Characters occasionally mention that their government is a “democracy.” But what kind of democracy can this be? What notion of democracy have these people been persuaded to believe in? These questions are never explored.
Near the end of the novel, Dorrit’s psychologist asks her about the meaning of life. Dorrit replies that other people own her life. When asked who these other people are, she replies:
“We don’t really know. The state or industry or capitalism. Or the mass media. Or all four. Or are industry and capitalism the same thing? . . . And life is capital. A capital that has to be divided fairly among the people in a way that promotes reproduction and growth, welfare and democracy. I am only a steward, taking care of my vital organs.” [Emphasis added]
The author seems to be saying that the citizens of this regime believe ownership of one’s body by the state is democratic. It would have been interesting to know what social influences molded popular consciousness into accepting such a repellent notion. Nor is there a serious analysis of the “negative” thoughts and feelings that occasionally assail the occupants of the Unit. The characters seem to be ashamed of their feelings of anger and panic, yet the latter express honest human responses to an intolerable situation.
The story of The Unit appears to be a personal response to social wrongs on the part of the author. It comes as no surprise to discover that Holmqvist was born in 1958 and therefore falls into the exact age group and profession of her main character. The personal aspect of the choice of subject is also what helps limit it as a broader commentary.
The characters in the story of The Unit are all people like Holmqvist: creative, middle-class, middle-aged people. One of the primary unanswered questions in the book is what happens to childless people who are not from this social layer. Have they also been assigned to luxurious units?

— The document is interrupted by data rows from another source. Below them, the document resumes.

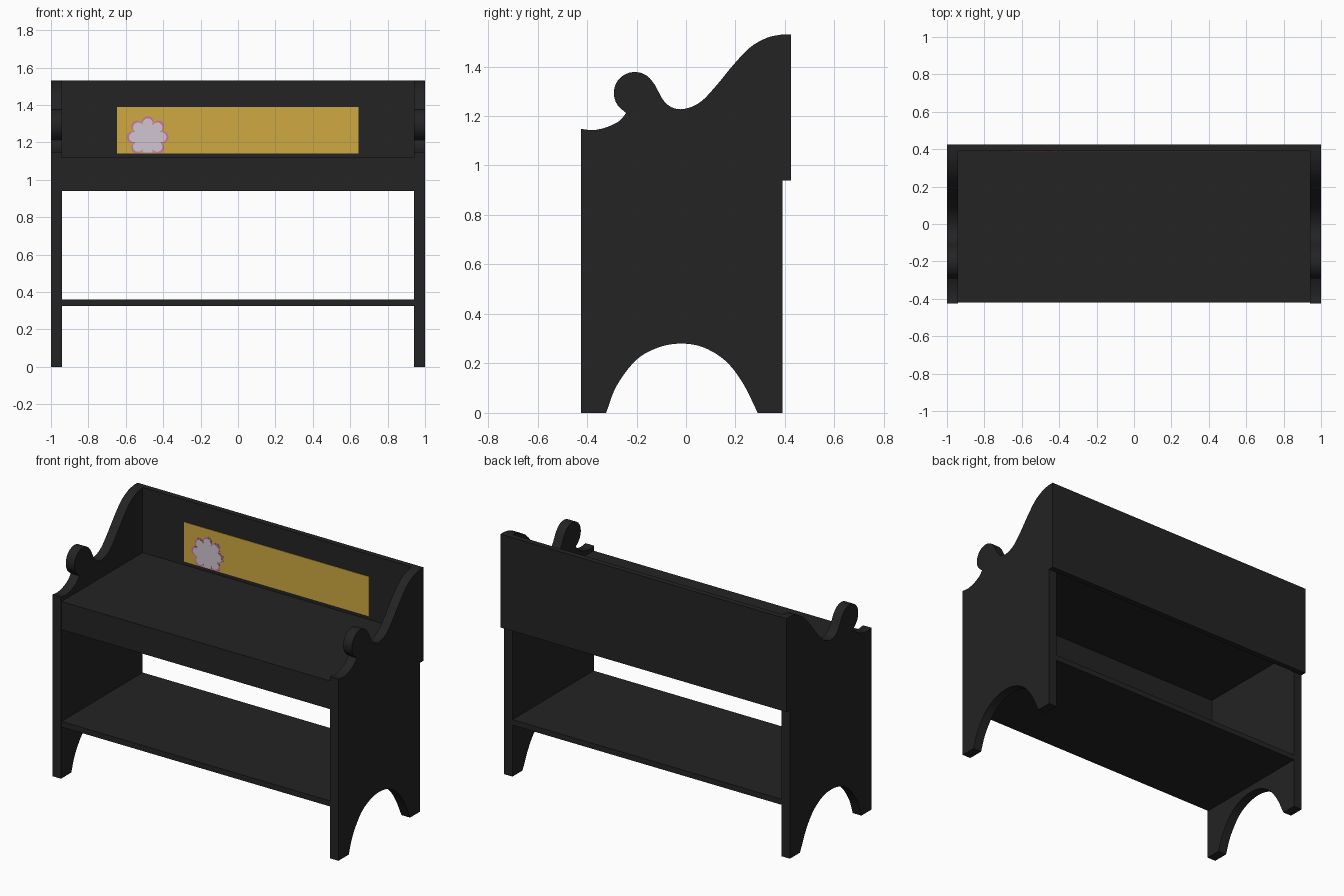
import bpy, bmesh, math
from mathutils import Vector

cube = bpy.data.objects.get("Cube")
if cube:
    bpy.data.objects.remove(cube, do_unlink=True)


def material(name, rgb):
    m = bpy.data.materials.new(name)
    m.use_nodes = True
    m.diffuse_color = (*rgb, 1)
    m.node_tree.nodes["Principled BSDF"].inputs["Base Color"].default_value = (*rgb, 1)
    return m


black = material("black paint", (0.017, 0.017, 0.017))
gold = material("gold plaque", (0.62, 0.4, 0.055))
pink = material("pink outline", (0.6, 0.18, 0.36))
pale = material("pale petal", (0.63, 0.56, 0.63))


def finish(name, bm, mat):
    bmesh.ops.recalc_face_normals(bm, faces=bm.faces)
    mesh = bpy.data.meshes.new(name)
    bm.to_mesh(mesh)
    bm.free()
    mesh.materials.append(mat)
    obj = bpy.data.objects.new(name, mesh)
    bpy.context.collection.objects.link(obj)
    return obj


def prism(name, outline, offset, mat):
    """Extrude a closed planar outline by an offset vector."""
    bm = bmesh.new()
    face = bm.faces.new([bm.verts.new(p) for p in outline])
    grown = bmesh.ops.extrude_face_region(bm, geom=[face], use_keep_orig=True)
    top = [v for v in grown["geom"] if isinstance(v, bmesh.types.BMVert)]
    bmesh.ops.translate(bm, verts=top, vec=offset)
    return finish(name, bm, mat)


def board(name, x, y, z, mat=black):
    outline = [(x[0], y[0], z[0]), (x[1], y[0], z[0]), (x[1], y[0], z[1]), (x[0], y[0], z[1])]
    return prism(name, outline, (0, y[1] - y[0], 0), mat)


def smooth_path(points, steps=5):
    """Catmull-Rom curve through the points."""
    pts = [Vector(p) for p in points]
    pts = [2 * pts[0] - pts[1]] + pts + [2 * pts[-1] - pts[-2]]
    out = []
    for a, b, c, d in zip(pts, pts[1:], pts[2:], pts[3:]):
        for i in range(steps):
            t = i / steps
            out.append(0.5 * (2 * b + (c - a) * t + (2 * a - 5 * b + 4 * c - d) * t * t
                              + (3 * b - a - 3 * c + d) * t ** 3))
    return out + [pts[-2]]


# Side panels: arched feet below, scrolled arm with round knob above
arch = smooth_path([(-0.323, 0), (-0.28, 0.11), (-0.2, 0.215), (-0.11, 0.265), (-0.02, 0.28),
                    (0.07, 0.265), (0.16, 0.21), (0.23, 0.12), (0.29, 0)])
sweep = smooth_path([(0.39, 1.53), (0.33, 1.517), (0.26, 1.478), (0.19, 1.405), (0.12, 1.32),
                     (0.06, 1.258), (0, 1.23), (-0.05, 1.232), (-0.09, 1.262), (-0.125, 1.325)])
knob = [Vector((-0.207 + 0.085 * math.cos(math.radians(a)), 1.293 + 0.085 * math.sin(math.radians(a))))
        for a in range(35, 230, 10)]
front_scroll = smooth_path([(-0.242, 1.212), (-0.27, 1.18), (-0.32, 1.155), (-0.375, 1.143), (-0.425, 1.148)])
profile = [Vector((-0.425, 0))] + arch + [Vector((0.39, 0))] + sweep + knob + front_scroll
for name, x in (("left_side_panel", 0.94), ("right_side_panel", -1)):
    panel = prism(name, [(x, p.x, p.y) for p in profile], (0.06, 0, 0), black)
    bpy.context.view_layer.objects.active = panel
    panel.select_set(True)
    bpy.ops.object.shade_smooth_by_angle(angle=math.radians(30))
    panel.select_set(False)

# Boards between and behind the sides
inner = (-0.94, 0.94)
board("back_panel", (-1, 1), (0.39, 0.425), (0.94, 1.53))
board("seat", inner, (-0.385, 0.39), (1.083, 1.118))
board("front_apron", inner, (-0.42, -0.385), (0.94, 1.118))
board("lower_shelf", inner, (-0.42, 0.39), (0.325, 0.36))

# Plaque with a flower, trimmed at the plaque's lower edge
board("plaque", (-0.648, 0.645), (0.387, 0.39), (1.14, 1.39), gold)


def flower(name, radius, y, floor, mat):
    outline = []
    for i in range(128):
        a = math.tau * i / 128
        r = radius * (0.7 + 0.3 * abs(math.cos(4 * a)) ** 0.6)
        outline.append((-0.483 + r * math.cos(a), y, max(floor, 1.228 + r * math.sin(a))))
    prism(name, outline, (0, 0.387 - y, 0), mat)


flower("flower_outline", 0.112, 0.3855, 1.142, pink)
flower("flower_petals", 0.1, 0.384, 1.145, pale)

There is a distinct navel-gazing quality to Holmqvist’s ruminations that is a hallmark of much recent fiction. Only the impact of events on the main character is considered, and this narrowness of vision results in little light being shed on society as a whole. Moreover, it has a (perhaps unintentionally) selfish aspect.
With all of its limitations, The Unit is interesting and worth reading if only for the questions it raises in the minds of readers as to the likelihood of such an authoritarian society emerging in the Western industrial countries, whether based upon age or any other social criterion. Holmqvist writes with a melancholy and nostalgia common to many novels coming out of Scandinavia, including the writing of Swedish author Henning Mankell, both in his Wallander detective novels and his other recent works, such as Depths (2006).
There is a disillusionment in these writers that goes beyond the stereotype of depressive Swedes and “melancholy Danes,” and no doubt has something to do with the collapse of the national-reformist, “Third Way” welfare state in the present global economic turmoil.
Holmqvist’s characters, for all their seeming sensitivity and compassion, seem detached and floating in a kind of anomie, where dreams and a longing for a better past are all that sustain them. Nonetheless, there are passages in the book—particularly a description of an art exhibit and its effect on the main character—that are beautifully realized, wherein we are made aware that there is humanity here, after all, waiting to get out.
On the other hand, “People who read books,” as the librarian of The Unit explains to Dorrit, “tend to be dispensable. Extremely.”